BEGIN Data under study
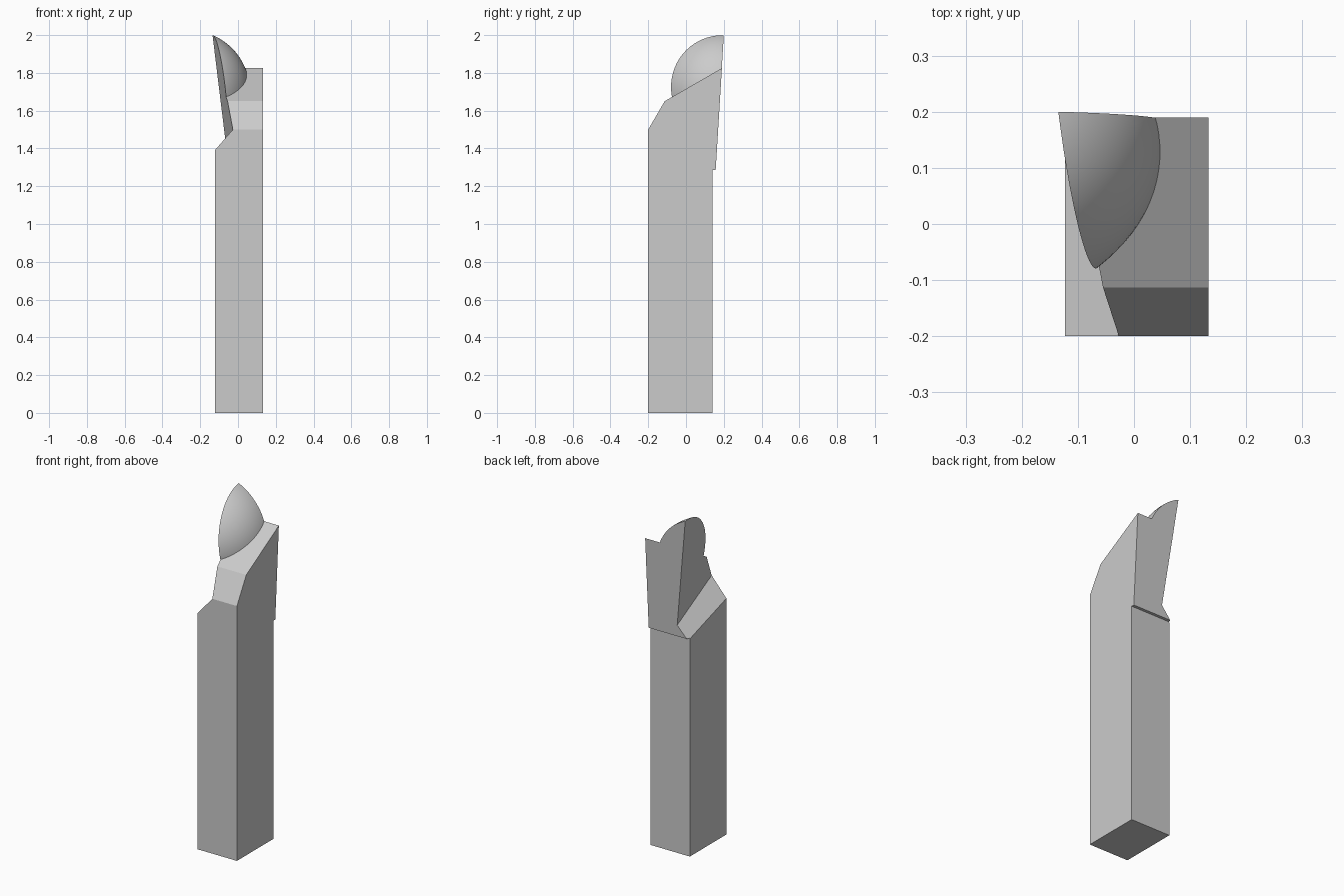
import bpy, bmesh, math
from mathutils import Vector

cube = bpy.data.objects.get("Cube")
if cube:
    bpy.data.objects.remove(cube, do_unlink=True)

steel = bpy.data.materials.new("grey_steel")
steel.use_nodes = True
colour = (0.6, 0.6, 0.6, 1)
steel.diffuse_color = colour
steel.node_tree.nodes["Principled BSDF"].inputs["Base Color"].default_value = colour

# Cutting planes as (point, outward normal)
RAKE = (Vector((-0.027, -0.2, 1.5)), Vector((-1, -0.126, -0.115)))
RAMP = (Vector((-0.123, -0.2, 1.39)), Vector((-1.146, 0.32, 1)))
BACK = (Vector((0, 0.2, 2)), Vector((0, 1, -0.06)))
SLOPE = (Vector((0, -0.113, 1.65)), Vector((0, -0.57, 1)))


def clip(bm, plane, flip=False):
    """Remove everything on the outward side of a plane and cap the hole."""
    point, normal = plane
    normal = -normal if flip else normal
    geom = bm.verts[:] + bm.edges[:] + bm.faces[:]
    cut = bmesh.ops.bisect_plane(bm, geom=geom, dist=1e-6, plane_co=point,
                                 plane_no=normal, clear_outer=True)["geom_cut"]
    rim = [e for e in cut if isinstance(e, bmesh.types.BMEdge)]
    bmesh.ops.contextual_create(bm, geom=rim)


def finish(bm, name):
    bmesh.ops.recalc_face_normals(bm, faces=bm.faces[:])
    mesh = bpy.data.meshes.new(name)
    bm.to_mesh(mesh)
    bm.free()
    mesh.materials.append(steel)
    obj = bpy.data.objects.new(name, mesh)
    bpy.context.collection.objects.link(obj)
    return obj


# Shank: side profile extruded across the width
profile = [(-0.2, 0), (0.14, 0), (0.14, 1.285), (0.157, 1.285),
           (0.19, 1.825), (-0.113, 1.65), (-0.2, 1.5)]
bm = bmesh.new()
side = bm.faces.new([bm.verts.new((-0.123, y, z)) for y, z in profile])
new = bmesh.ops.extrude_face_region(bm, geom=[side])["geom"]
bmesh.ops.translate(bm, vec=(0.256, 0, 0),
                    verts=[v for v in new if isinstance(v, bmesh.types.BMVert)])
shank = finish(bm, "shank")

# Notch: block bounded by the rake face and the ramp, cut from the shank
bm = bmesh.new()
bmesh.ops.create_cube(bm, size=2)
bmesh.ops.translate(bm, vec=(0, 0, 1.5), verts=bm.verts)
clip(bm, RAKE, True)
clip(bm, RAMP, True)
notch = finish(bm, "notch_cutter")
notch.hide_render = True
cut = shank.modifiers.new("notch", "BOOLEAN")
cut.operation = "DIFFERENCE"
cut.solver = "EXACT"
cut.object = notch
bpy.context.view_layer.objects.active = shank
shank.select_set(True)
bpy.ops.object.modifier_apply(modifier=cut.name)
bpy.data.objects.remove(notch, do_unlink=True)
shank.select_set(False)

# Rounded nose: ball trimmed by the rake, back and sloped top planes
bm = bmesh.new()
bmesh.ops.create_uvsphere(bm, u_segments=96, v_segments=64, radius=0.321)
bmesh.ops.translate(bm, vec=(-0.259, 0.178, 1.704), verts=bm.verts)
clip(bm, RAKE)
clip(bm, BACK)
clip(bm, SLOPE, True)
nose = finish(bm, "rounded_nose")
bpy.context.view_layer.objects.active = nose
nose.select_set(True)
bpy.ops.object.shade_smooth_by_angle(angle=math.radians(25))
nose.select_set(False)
END Data under study
### Task objective
Write out the entries above word for word. Do not include the pictures.

### Response
import bpy, bmesh, math
from mathutils import Vector

cube = bpy.data.objects.get("Cube")
if cube:
    bpy.data.objects.remove(cube, do_unlink=True)

steel = bpy.data.materials.new("grey_steel")
steel.use_nodes = True
colour = (0.6, 0.6, 0.6, 1)
steel.diffuse_color = colour
steel.node_tree.nodes["Principled BSDF"].inputs["Base Color"].default_value = colour

# Cutting planes as (point, outward normal)
RAKE = (Vector((-0.027, -0.2, 1.5)), Vector((-1, -0.126, -0.115)))
RAMP = (Vector((-0.123, -0.2, 1.39)), Vector((-1.146, 0.32, 1)))
BACK = (Vector((0, 0.2, 2)), Vector((0, 1, -0.06)))
SLOPE = (Vector((0, -0.113, 1.65)), Vector((0, -0.57, 1)))


def clip(bm, plane, flip=False):
    """Remove everything on the outward side of a plane and cap the hole."""
    point, normal = plane
    normal = -normal if flip else normal
    geom = bm.verts[:] + bm.edges[:] + bm.faces[:]
    cut = bmesh.ops.bisect_plane(bm, geom=geom, dist=1e-6, plane_co=point,
                                 plane_no=normal, clear_outer=True)["geom_cut"]
    rim = [e for e in cut if isinstance(e, bmesh.types.BMEdge)]
    bmesh.ops.contextual_create(bm, geom=rim)


def finish(bm, name):
    bmesh.ops.recalc_face_normals(bm, faces=bm.faces[:])
    mesh = bpy.data.meshes.new(name)
    bm.to_mesh(mesh)
    bm.free()
    mesh.materials.append(steel)
    obj = bpy.data.objects.new(name, mesh)
    bpy.context.collection.objects.link(obj)
    return obj


# Shank: side profile extruded across the width
profile = [(-0.2, 0), (0.14, 0), (0.14, 1.285), (0.157, 1.285),
           (0.19, 1.825), (-0.113, 1.65), (-0.2, 1.5)]
bm = bmesh.new()
side = bm.faces.new([bm.verts.new((-0.123, y, z)) for y, z in profile])
new = bmesh.ops.extrude_face_region(bm, geom=[side])["geom"]
bmesh.ops.translate(bm, vec=(0.256, 0, 0),
                    verts=[v for v in new if isinstance(v, bmesh.types.BMVert)])
shank = finish(bm, "shank")

# Notch: block bounded by the rake face and the ramp, cut from the shank
bm = bmesh.new()
bmesh.ops.create_cube(bm, size=2)
bmesh.ops.translate(bm, vec=(0, 0, 1.5), verts=bm.verts)
clip(bm, RAKE, True)
clip(bm, RAMP, True)
notch = finish(bm, "notch_cutter")
notch.hide_render = True
cut = shank.modifiers.new("notch", "BOOLEAN")
cut.operation = "DIFFERENCE"
cut.solver = "EXACT"
cut.object = notch
bpy.context.view_layer.objects.active = shank
shank.select_set(True)
bpy.ops.object.modifier_apply(modifier=cut.name)
bpy.data.objects.remove(notch, do_unlink=True)
shank.select_set(False)

# Rounded nose: ball trimmed by the rake, back and sloped top planes
bm = bmesh.new()
bmesh.ops.create_uvsphere(bm, u_segments=96, v_segments=64, radius=0.321)
bmesh.ops.translate(bm, vec=(-0.259, 0.178, 1.704), verts=bm.verts)
clip(bm, RAKE)
clip(bm, BACK)
clip(bm, SLOPE, True)
nose = finish(bm, "rounded_nose")
bpy.context.view_layer.objects.active = nose
nose.select_set(True)
bpy.ops.object.shade_smooth_by_angle(angle=math.radians(25))
nose.select_set(False)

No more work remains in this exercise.